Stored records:

....................

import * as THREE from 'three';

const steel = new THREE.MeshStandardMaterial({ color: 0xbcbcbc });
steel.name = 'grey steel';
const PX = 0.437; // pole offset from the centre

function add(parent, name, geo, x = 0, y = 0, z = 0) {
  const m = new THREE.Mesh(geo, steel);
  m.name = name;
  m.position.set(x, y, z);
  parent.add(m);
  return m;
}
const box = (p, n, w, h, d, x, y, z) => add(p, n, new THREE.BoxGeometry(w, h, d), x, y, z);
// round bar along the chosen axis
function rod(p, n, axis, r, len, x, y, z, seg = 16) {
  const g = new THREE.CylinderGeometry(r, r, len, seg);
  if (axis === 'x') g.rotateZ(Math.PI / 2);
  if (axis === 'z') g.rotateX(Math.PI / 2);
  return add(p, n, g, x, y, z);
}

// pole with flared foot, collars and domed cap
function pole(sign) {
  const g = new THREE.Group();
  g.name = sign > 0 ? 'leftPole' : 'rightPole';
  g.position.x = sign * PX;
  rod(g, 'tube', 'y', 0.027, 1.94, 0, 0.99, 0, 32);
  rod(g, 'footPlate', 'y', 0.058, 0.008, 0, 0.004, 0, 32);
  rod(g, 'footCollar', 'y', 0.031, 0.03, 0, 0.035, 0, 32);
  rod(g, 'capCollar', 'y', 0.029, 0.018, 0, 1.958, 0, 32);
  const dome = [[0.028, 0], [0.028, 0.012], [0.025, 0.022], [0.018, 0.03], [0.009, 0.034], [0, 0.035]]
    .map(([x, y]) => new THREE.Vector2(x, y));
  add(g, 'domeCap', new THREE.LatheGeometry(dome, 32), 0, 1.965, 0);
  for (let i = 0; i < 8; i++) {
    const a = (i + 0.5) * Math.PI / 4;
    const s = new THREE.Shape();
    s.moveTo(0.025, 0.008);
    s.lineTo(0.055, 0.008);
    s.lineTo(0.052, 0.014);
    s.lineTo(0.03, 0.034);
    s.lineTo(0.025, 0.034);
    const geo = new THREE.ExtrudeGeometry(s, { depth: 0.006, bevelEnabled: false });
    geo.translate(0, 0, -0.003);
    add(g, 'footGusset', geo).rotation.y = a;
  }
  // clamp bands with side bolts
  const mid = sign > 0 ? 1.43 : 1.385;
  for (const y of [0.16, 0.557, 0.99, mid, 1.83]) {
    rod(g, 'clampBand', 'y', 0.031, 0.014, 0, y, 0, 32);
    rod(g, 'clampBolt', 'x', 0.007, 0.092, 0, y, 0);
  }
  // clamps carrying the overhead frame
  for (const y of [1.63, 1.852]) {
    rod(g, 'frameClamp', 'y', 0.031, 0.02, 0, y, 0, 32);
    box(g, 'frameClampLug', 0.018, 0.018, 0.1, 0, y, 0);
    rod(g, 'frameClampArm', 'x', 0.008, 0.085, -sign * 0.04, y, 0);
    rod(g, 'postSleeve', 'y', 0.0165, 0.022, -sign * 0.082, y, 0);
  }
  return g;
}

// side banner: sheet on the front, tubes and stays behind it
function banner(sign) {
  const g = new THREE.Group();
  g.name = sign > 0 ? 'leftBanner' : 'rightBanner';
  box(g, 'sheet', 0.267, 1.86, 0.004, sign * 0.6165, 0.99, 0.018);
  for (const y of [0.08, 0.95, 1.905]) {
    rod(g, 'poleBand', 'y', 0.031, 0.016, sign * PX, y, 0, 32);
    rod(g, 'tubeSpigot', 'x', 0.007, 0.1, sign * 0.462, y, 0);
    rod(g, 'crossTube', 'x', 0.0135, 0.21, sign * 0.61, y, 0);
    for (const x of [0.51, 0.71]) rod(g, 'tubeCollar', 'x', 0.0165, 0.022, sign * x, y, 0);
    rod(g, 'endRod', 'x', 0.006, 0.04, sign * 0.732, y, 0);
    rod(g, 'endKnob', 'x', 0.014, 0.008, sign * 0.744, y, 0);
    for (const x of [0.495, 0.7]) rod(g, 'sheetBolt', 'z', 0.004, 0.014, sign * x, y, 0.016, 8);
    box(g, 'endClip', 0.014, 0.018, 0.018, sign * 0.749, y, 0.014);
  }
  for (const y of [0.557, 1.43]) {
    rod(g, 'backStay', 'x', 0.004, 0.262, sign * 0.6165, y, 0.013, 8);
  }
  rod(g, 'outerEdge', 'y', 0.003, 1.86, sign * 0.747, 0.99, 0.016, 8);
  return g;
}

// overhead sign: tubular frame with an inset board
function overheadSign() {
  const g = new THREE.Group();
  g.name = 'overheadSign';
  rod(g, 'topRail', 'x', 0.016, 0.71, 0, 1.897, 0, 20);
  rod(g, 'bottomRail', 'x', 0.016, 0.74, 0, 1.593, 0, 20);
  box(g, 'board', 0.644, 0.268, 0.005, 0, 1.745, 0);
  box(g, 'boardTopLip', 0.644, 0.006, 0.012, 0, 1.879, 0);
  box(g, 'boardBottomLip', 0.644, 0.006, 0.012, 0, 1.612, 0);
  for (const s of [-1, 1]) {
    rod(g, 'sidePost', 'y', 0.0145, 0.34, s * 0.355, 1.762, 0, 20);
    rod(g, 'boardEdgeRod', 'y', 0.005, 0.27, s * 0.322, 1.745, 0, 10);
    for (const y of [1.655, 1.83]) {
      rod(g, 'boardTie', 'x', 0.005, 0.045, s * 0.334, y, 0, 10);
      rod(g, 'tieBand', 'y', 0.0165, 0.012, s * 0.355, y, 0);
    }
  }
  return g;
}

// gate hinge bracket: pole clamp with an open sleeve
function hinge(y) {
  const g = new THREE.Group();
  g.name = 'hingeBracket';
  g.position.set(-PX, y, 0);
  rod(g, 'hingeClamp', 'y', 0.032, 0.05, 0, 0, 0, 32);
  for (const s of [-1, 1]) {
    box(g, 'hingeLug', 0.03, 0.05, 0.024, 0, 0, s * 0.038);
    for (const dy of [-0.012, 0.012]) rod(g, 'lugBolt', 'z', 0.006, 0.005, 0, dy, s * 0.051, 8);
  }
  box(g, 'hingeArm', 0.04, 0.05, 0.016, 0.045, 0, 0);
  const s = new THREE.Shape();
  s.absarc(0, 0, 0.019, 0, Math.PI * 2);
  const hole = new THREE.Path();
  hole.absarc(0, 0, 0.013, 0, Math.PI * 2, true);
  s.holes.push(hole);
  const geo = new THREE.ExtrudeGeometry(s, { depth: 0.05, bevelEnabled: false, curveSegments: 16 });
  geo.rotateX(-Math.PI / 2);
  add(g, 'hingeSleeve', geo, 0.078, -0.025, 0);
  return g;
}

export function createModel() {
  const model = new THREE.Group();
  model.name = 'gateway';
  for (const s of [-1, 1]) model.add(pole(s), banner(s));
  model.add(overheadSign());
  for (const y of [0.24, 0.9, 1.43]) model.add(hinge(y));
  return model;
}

....................

(ASSIGNMENT):
Your reply should hold only the lines from the first line of the records through the one with "add(g, 'domeCap', new", reproduced word for word.

(SOLUTION TO THIS PROBLEM):
import * as THREE from 'three';

const steel = new THREE.MeshStandardMaterial({ color: 0xbcbcbc });
steel.name = 'grey steel';
const PX = 0.437; // pole offset from the centre

function add(parent, name, geo, x = 0, y = 0, z = 0) {
  const m = new THREE.Mesh(geo, steel);
  m.name = name;
  m.position.set(x, y, z);
  parent.add(m);
  return m;
}
const box = (p, n, w, h, d, x, y, z) => add(p, n, new THREE.BoxGeometry(w, h, d), x, y, z);
// round bar along the chosen axis
function rod(p, n, axis, r, len, x, y, z, seg = 16) {
  const g = new THREE.CylinderGeometry(r, r, len, seg);
  if (axis === 'x') g.rotateZ(Math.PI / 2);
  if (axis === 'z') g.rotateX(Math.PI / 2);
  return add(p, n, g, x, y, z);
}

// pole with flared foot, collars and domed cap
function pole(sign) {
  const g = new THREE.Group();
  g.name = sign > 0 ? 'leftPole' : 'rightPole';
  g.position.x = sign * PX;
  rod(g, 'tube', 'y', 0.027, 1.94, 0, 0.99, 0, 32);
  rod(g, 'footPlate', 'y', 0.058, 0.008, 0, 0.004, 0, 32);
  rod(g, 'footCollar', 'y', 0.031, 0.03, 0, 0.035, 0, 32);
  rod(g, 'capCollar', 'y', 0.029, 0.018, 0, 1.958, 0, 32);
  const dome = [[0.028, 0], [0.028, 0.012], [0.025, 0.022], [0.018, 0.03], [0.009, 0.034], [0, 0.035]]
    .map(([x, y]) => new THREE.Vector2(x, y));
  add(g, 'domeCap', new THREE.LatheGeometry(dome, 32), 0, 1.965, 0);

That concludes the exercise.